The diversification in exports markets has continued over the years. There has been a shift in the relative importance of export markets away from Other Europe and the Common Customs Area (CCA) to United Kingdom (UK) and Zimbabwe. The share of Other Europe export market fell, from 19.1% in 1999 to 14.2% in 2000, while that of the CCA declined from 10.7% to 6.2%. The decline in the share of the CCA export market is a reflection of the substantial fall in motor vehicle exports, which were mostly destined to South Africa. United Kingdom and Zimbabwe increased their export market shares from 65.0% and 2.6%, to 73.1% and 4.5%, respectively. US, the rest of Africa and the world recorded smaller reductions in their export market shares.
The performance of the economy has enabled Government to increase resources for its development budget. During 1999/2000, the total development budget was P3.450 billion. The bulk of the budget went to Social Services which include Education, Health, Food and Social Welfare Programmes and Housing. The second largest share went to Economic Services. This category comprises sectors such as Agriculture, Forestry and Fishing, Electricity and Water Supply, Roads and Others. This is aimed at achieving the objective of improving the national road network and access to schools and health facilities so as to improve the standard of living of Batswana.
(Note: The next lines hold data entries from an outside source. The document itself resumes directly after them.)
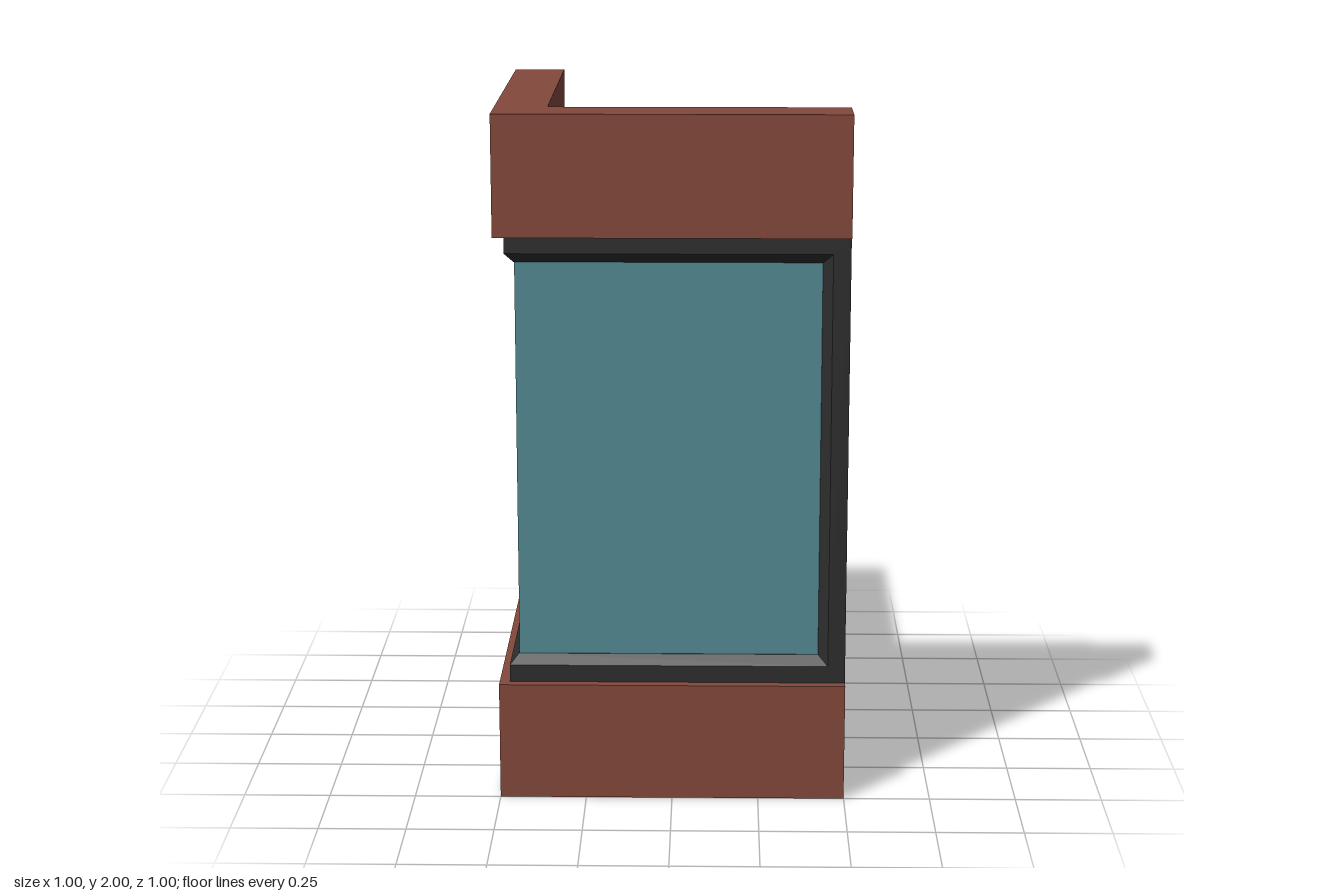
import * as THREE from 'three';

const brick = new THREE.MeshStandardMaterial({ name: 'brick red', color: 0x84483b });
const metal = new THREE.MeshStandardMaterial({ name: 'charcoal', color: 0x2d2d2d });
const teal = new THREE.MeshStandardMaterial({ name: 'glass teal', color: 0x558a94 });

const FRAME_BOTTOM = 0.345, FRAME_TOP = 1.655, END = 0.5, MID = 0.4275;

// L-shaped slab: outer and inner faces at the given distances, both wings reach `end`
function cornerSlab(name, material, outer, inner, end, y0, y1) {
  const shape = new THREE.Shape([
    [-outer, -outer], [end, -outer], [end, -inner],
    [-inner, -inner], [-inner, end], [-outer, end],
  ].map(([x, y]) => new THREE.Vector2(x, y)));
  const geometry = new THREE.ExtrudeGeometry(shape, { depth: y1 - y0, bevelEnabled: false });
  geometry.rotateX(-Math.PI / 2).translate(0, y0, 0);
  const mesh = new THREE.Mesh(geometry, material);
  mesh.name = name;
  return mesh;
}

// Bevelled frame section swept round both wings, mitred at every corner
function frameGeometry() {
  // d: distance in from the frame's outer edge, s: distance towards the outside
  const profile = [
    [0, 0.0425], [0.05, 0.0425], [0.078, 0.0175],
    [0.078, -0.0175], [0.05, -0.0425], [0, -0.0425],
  ];
  const low = (d) => FRAME_BOTTOM + d;
  const high = (d) => FRAME_TOP - d;
  const frontEnd = (y) => (d, s) => [END - d, y(d), MID + s];
  const corner = (y) => (d, s) => [-MID - s, y(d), MID + s];
  const backEnd = (y) => (d, s) => [-MID - s, y(d), -END + d];
  const stations = [
    frontEnd(low), corner(low), backEnd(low),
    backEnd(high), corner(high), frontEnd(high),
  ];

  const positions = [];
  stations.forEach((here, i) => {
    const next = stations[(i + 1) % stations.length];
    profile.forEach((p, j) => {
      const q = profile[(j + 1) % profile.length];
      const a = here(...p), b = next(...p), c = next(...q), d = here(...q);
      positions.push(...a, ...d, ...c, ...a, ...c, ...b);
    });
  });
  const geometry = new THREE.BufferGeometry();
  geometry.setAttribute('position', new THREE.Float32BufferAttribute(positions, 3));
  geometry.computeVertexNormals();
  return geometry;
}

export function createModel() {
  const group = new THREE.Group();
  group.name = 'cornerWindow';

  // Wall below and above the window
  group.add(cornerSlab('lowerWall', brick, 0.5, 0.35, END, 0, FRAME_BOTTOM));
  group.add(cornerSlab('upperWall', brick, 0.5, 0.35, END, FRAME_TOP, 2));

  // Rails and end posts
  const frame = new THREE.Mesh(frameGeometry(), metal);
  frame.name = 'windowFrame';
  group.add(frame);

  // Panes meeting at the corner without a post
  group.add(cornerSlab('glass', teal, 0.443, 0.412, END - 0.07, FRAME_BOTTOM + 0.07, FRAME_TOP - 0.07));

  return group;
}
Over the past 35 years, the economy has experienced one of the most rapid economic growth in the region. This has been translated into development in the form of infrastructure as well as improvement in the standard of living of Batswana. This resulted in Botswana graduating from a low income country to a middle income country with a per capita income of P9 359. Furthermore, Botswana has been awarded the highest sovereign ratings in Africa by both Standard and Poor’s (S&) and Moody’s Investors Service (Moody’s). S&P assigned Botswana a rating of "A" for long-term debt and Prime-1 (P1) for short term debt. These ratings reflect Botswana’s long record of political and social stability, rapid economic growth and prudent economic management. In this regard, as an investment destination, Botswana is one of the best-rated countries in the developing world.
For detailed economic indicators, please refer to Central Statistics Office Home Page